***** Exercise data *****

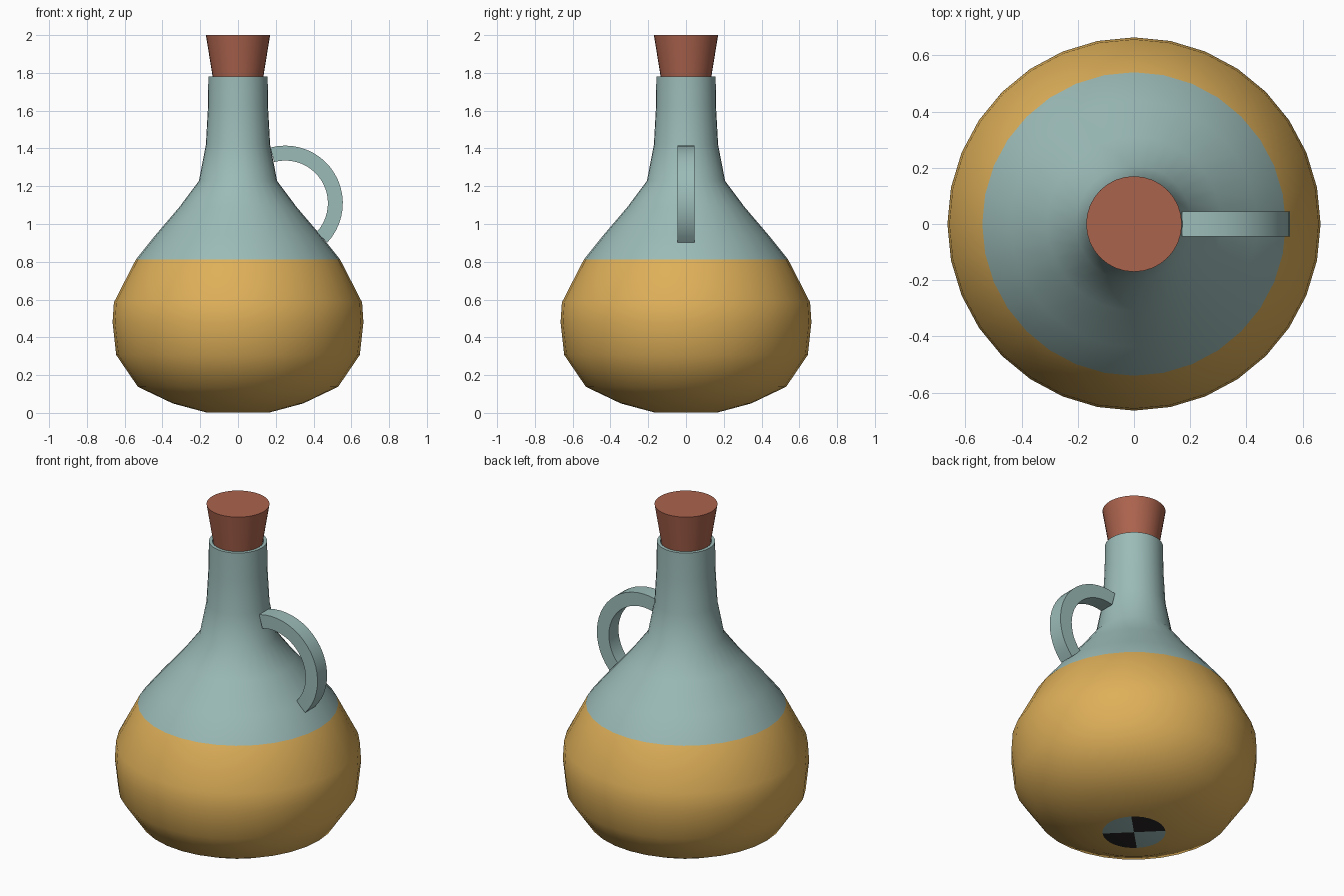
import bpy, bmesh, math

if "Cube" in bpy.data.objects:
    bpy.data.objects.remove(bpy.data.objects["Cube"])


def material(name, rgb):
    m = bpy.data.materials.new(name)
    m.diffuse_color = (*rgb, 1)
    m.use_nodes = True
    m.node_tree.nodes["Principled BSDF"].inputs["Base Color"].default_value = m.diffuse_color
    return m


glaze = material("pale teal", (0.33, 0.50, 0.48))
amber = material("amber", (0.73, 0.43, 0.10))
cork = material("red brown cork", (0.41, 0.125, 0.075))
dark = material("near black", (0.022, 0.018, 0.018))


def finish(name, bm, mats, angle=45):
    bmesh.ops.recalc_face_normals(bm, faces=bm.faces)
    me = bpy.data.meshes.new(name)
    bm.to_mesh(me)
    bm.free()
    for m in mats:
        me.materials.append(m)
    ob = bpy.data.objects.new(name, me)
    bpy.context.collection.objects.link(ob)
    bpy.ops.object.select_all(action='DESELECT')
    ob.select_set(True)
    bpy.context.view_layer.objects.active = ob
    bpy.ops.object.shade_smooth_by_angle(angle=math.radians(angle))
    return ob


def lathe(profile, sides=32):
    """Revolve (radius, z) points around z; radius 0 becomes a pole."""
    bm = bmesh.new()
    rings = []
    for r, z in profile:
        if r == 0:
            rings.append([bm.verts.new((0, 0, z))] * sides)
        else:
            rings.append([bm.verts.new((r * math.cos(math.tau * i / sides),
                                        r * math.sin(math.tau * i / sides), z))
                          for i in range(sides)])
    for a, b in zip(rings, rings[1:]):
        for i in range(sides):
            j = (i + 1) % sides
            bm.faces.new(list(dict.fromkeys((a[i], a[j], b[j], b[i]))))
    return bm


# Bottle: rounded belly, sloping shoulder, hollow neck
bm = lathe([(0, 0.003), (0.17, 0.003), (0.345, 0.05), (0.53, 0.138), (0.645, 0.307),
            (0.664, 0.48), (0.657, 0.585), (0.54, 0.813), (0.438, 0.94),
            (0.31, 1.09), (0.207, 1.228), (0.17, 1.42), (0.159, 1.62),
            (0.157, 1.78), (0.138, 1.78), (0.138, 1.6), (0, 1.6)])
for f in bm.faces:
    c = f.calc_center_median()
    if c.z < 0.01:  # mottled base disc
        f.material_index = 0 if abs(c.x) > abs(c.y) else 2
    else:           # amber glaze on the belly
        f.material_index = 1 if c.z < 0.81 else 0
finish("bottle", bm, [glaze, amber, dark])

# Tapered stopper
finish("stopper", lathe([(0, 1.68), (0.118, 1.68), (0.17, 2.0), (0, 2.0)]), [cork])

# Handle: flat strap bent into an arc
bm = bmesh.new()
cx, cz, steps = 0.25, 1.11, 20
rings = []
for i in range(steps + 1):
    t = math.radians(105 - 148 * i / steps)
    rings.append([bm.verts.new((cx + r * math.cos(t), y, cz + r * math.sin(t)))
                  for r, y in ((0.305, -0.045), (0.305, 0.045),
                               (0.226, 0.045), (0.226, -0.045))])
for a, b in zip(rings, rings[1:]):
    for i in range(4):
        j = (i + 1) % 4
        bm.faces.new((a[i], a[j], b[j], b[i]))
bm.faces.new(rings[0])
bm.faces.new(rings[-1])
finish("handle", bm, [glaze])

*****

Problem requirements:
Your answer should be the lines of the listing above between the line holding "ob = bpy.data.objects.new(name, me)" and the line holding "j = (i + 1) % sides", inclusive, restated word for word and alone.

Problem solution:
    ob = bpy.data.objects.new(name, me)
    bpy.context.collection.objects.link(ob)
    bpy.ops.object.select_all(action='DESELECT')
    ob.select_set(True)
    bpy.context.view_layer.objects.active = ob
    bpy.ops.object.shade_smooth_by_angle(angle=math.radians(angle))
    return ob


def lathe(profile, sides=32):
    """Revolve (radius, z) points around z; radius 0 becomes a pole."""
    bm = bmesh.new()
    rings = []
    for r, z in profile:
        if r == 0:
            rings.append([bm.verts.new((0, 0, z))] * sides)
        else:
            rings.append([bm.verts.new((r * math.cos(math.tau * i / sides),
                                        r * math.sin(math.tau * i / sides), z))
                          for i in range(sides)])
    for a, b in zip(rings, rings[1:]):
        for i in range(sides):
            j = (i + 1) % sides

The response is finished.